Model estimation


I estimated my DSGE model for the period 1995-2017 with the aim to perform historical decomposition of GDP growth.

For simplicity I assumed that domestic interest rate is determined according to the modified UIP condition:

R = R_star + risk premium.

for the whole period. I neglected the fact that there were two different monetary policy regimes in this period: before euro adoption and after euro adoption. What are the consequences of neglecting this when estimating the model?

That is very hard to tell. You did not say which country you are considering and what the regimes are. If the foreign interest rate is exogenous and you are considering a small open economy without any structural break, then it does not matter what gave rise to the observed interest rate path.

Dear prof. Pfeifer,

The model I used is that of Adolfson et al. (2007). This is a medium-scale small open-economy model. The model was estimated using quarterly data for Slovenia.

Regarding the monetary policy regime, Slovenia adopted the euro in 2007. During the period 1992-1995 the Bank of Slovenia had the control of base money as its operating target and the growth rate of money aggregate M1 as its medium term target. The target rates on M1 remained, however, unannounced. The Bank of Slovenia announced its money target for the first time in 1997, by setting the target rate on M3. From 2001 the main objective of the Bank of Slovenia became the reduction of inflation to the levels compatible with Maastricht requirement by the entry to the ERM 2 system of exchange rates. The official target rate on inflation has never been officially published.

As I wrote above, in the estimation, I assumed that:
R = R_star + risk premium for the whole estimation period 1995-2017.

R_star is exogenously given (VAR model).

Thank you for your answer.

Additionaly, I attach the figure which can loosely be interpreted as the in-sample fit of the model.



From what I can see, you are not modeling any endogenous component of the interest rate process. So any breaks in the conduct of monetary policy should not matter, because you are not modeling them in any case.

Dear prof. Pfeifer,

thank you very much for your help. But what do you think:

  • should I model the break in the conduct of monetary policy? And what are the possible consequences (e.g. for the general parameter estimates) of not modelling modeling this break in a proper way? Are my estimation results wrong?

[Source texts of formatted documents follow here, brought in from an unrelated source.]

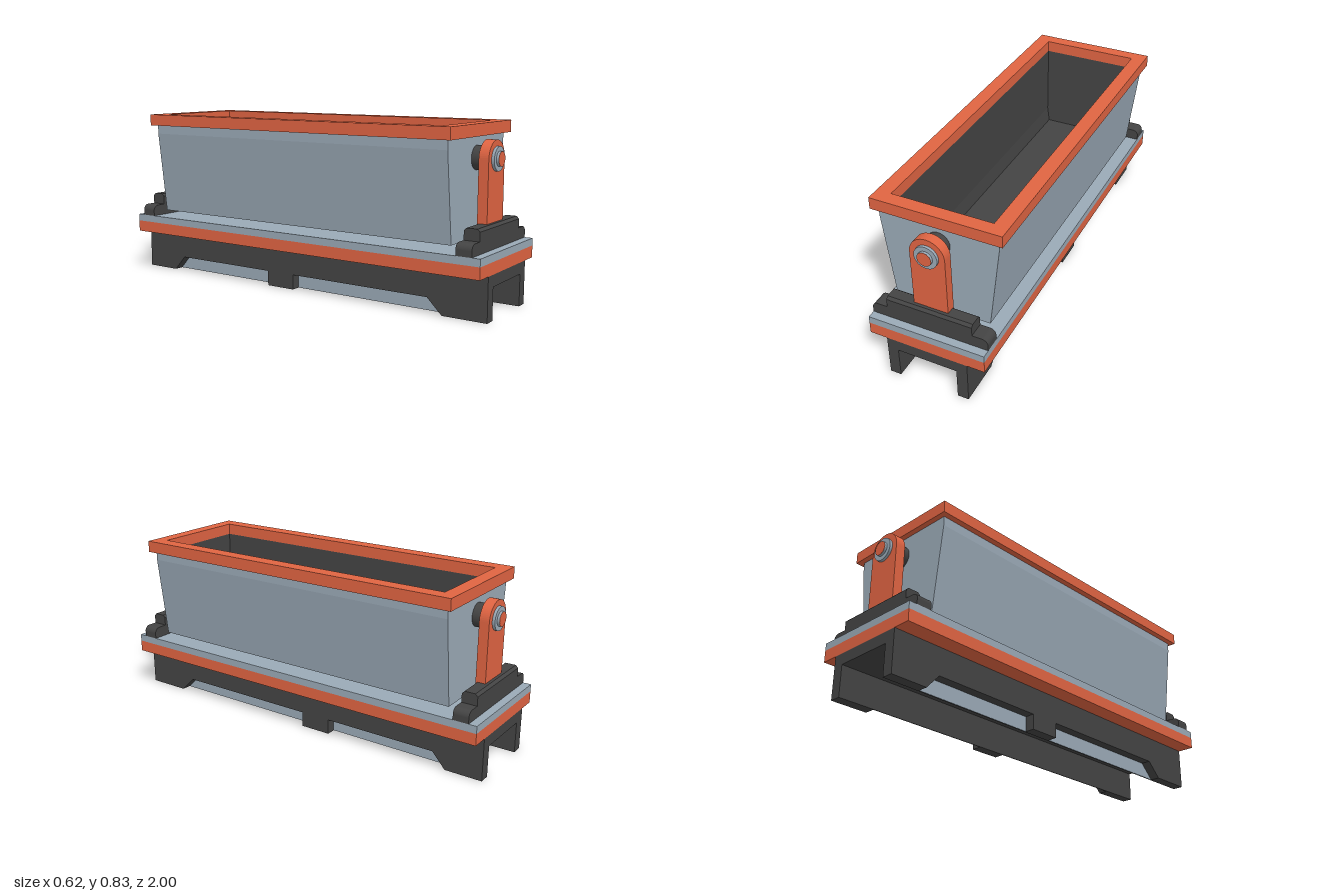
import * as THREE from 'three';

const mat = (color) => new THREE.MeshStandardMaterial({ color });
const dark = mat(0x444444), orange = mat(0xe06442), grey = mat(0x9aa9b6);

const polygon = (points) => new THREE.Shape(points.map(([x, y]) => new THREE.Vector2(x, y)));

// Mirror a right-hand profile (bottom to top) into a full list of points
const mirrored = (half) => [...half, ...half.map(([x, y]) => [-x, y]).reverse()];

function add(parent, name, geometry, material, x = 0, y = 0, z = 0) {
  const mesh = new THREE.Mesh(geometry, material);
  mesh.name = name;
  mesh.position.set(x, y, z);
  parent.add(mesh);
  return mesh;
}

const box = (parent, name, material, w, y0, y1, d, x = 0) =>
  add(parent, name, new THREE.BoxGeometry(w, y1 - y0, d), material, x, (y0 + y1) / 2, 0);

// Extrude an (x, y) outline from z0 to z1
function slab(parent, name, material, shape, z0, z1) {
  const geometry = new THREE.ExtrudeGeometry(shape, { depth: z1 - z0, bevelEnabled: false, curveSegments: 16 });
  return add(parent, name, geometry, material, 0, 0, z0);
}

// Extrude a side outline, given as (-z, y), from x0 to x1
function sideSlab(parent, name, material, points, x0, x1) {
  const geometry = new THREE.ExtrudeGeometry(polygon(points), { depth: x1 - x0, bevelEnabled: false });
  return add(parent, name, geometry.rotateY(Math.PI / 2), material, x0);
}

// Cylinder lying along z
const disc = (parent, name, material, r, y, z0, z1) =>
  add(parent, name, new THREE.CylinderGeometry(r, r, z1 - z0, 40).rotateX(Math.PI / 2), material, 0, y, (z0 + z1) / 2);

const rectShape = (w, h) => polygon([[-w, -h], [w, -h], [w, h], [-w, h]]);

function buildChassis() {
  const g = new THREE.Group();
  g.name = 'chassis';
  // Side beams with two notches each, closed on the inside by a thin web
  const outline = [
    [-1, 0], [-0.785, 0], [-0.71, 0.073], [0.028, 0.073], [0.028, 0], [0.182, 0],
    [0.182, 0.073], [0.753, 0.073], [0.818, 0], [1, 0], [1, 0.204], [-1, 0.204],
  ];
  for (const s of [1, -1]) {
    sideSlab(g, 'sideBeam', dark, outline, s > 0 ? 0.147 : -0.198, s > 0 ? 0.198 : -0.147);
    box(g, 'innerWeb', dark, 0.004, 0, 0.16, 2, s * 0.147);
    // Panel at the back of the notches
    box(g, 'notchPanel', grey, 0.002, 0.001, 0.1, 1.7, s * 0.15);
  }
  box(g, 'chassisTop', dark, 0.294, 0.15, 0.204, 2);
  box(g, 'lowerDeck', orange, 0.564, 0.204, 0.26, 2);
  box(g, 'upperDeck', grey, 0.564, 0.26, 0.295, 2);
  return g;
}

function buildHopper() {
  const g = new THREE.Group();
  g.name = 'hopper';
  const outer = mirrored([[0.231, 0.325], [0.281, 0.735], [0.281, 0.78]]);
  const middle = mirrored([[0.231, 0.34], [0.2405, 0.42], [0.2415, 0.78]]);
  const inner = mirrored([[0.229, 0.343], [0.2395, 0.42], [0.24, 0.78]]);
  // Open trough section between an outer and an inner profile
  const channel = (out, inn) =>
    polygon([...out.slice(3), ...out.slice(0, 3), ...inn.slice(0, 3).reverse(), ...inn.slice(3).reverse()]);
  slab(g, 'trough', grey, channel(outer, middle), -0.84, 0.84);
  slab(g, 'lining', dark, channel(middle, inner), -0.803, 0.803);
  // End walls, grey outside and dark inside
  for (const s of [1, -1]) {
    slab(g, 'endWall', grey, polygon(outer), s > 0 ? 0.803 : -0.84, s > 0 ? 0.84 : -0.803);
    slab(g, 'endLining', dark, polygon(middle), s > 0 ? 0.8 : -0.803, s > 0 ? 0.803 : -0.8);
  }
  // Rim frame
  const frame = rectShape(0.309, 0.865);
  frame.holes.push(rectShape(0.24, 0.8));
  const rim = new THREE.ExtrudeGeometry(frame, { depth: 0.056, bevelEnabled: false }).rotateX(-Math.PI / 2);
  add(g, 'rim', rim, orange, 0, 0.779, 0);
  return g;
}

// Pivot support at the front end
function buildSupport(name) {
  const g = new THREE.Group();
  g.name = name;
  // Base with rounded ends
  const base = new THREE.Shape();
  base.moveTo(-0.282, 0.295);
  base.lineTo(0.282, 0.295);
  base.lineTo(0.282, 0.322);
  base.absarc(0.254, 0.322, 0.028, 0, Math.PI / 2);
  base.lineTo(-0.254, 0.35);
  base.absarc(-0.254, 0.322, 0.028, Math.PI / 2, Math.PI);
  slab(g, 'supportBase', dark, base, 0.886, 0.961);
  // Upper block with chamfered long edges
  const block = [
    [-0.961, 0.34], [-0.886, 0.34], [-0.886, 0.392], [-0.898, 0.404], [-0.949, 0.404], [-0.961, 0.392],
  ];
  sideSlab(g, 'supportBlock', dark, block, -0.207, 0.207);
  // Round-topped arm
  const y = 0.683;
  const arm = new THREE.Shape();
  arm.moveTo(-0.083, 0.36);
  arm.lineTo(0.083, 0.36);
  arm.absarc(0, y, 0.083, 0, Math.PI);
  slab(g, 'supportArm', orange, arm, 0.888, 0.935);
  // Pivot
  disc(g, 'trunnion', dark, 0.055, y, 0.83, 0.9);
  disc(g, 'washer', grey, 0.055, y, 0.93, 0.948);
  disc(g, 'pin', grey, 0.034, y, 0.94, 0.959);
  disc(g, 'pinCap', orange, 0.0335, y, 0.955, 0.96);
  return g;
}

export function createModel() {
  const model = new THREE.Group();
  model.name = 'tippingTrough';
  const back = buildSupport('backSupport');
  back.rotation.y = Math.PI;
  model.add(buildChassis(), buildHopper(), buildSupport('frontSupport'), back);
  return model;
}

  • Or is my simplified approach that I followed (i.e. UIP condition without any special modelling of monetary policy process) still ok? My focus is not on monetary policy but on historical decomposition of GDP dynamics.

Thank you!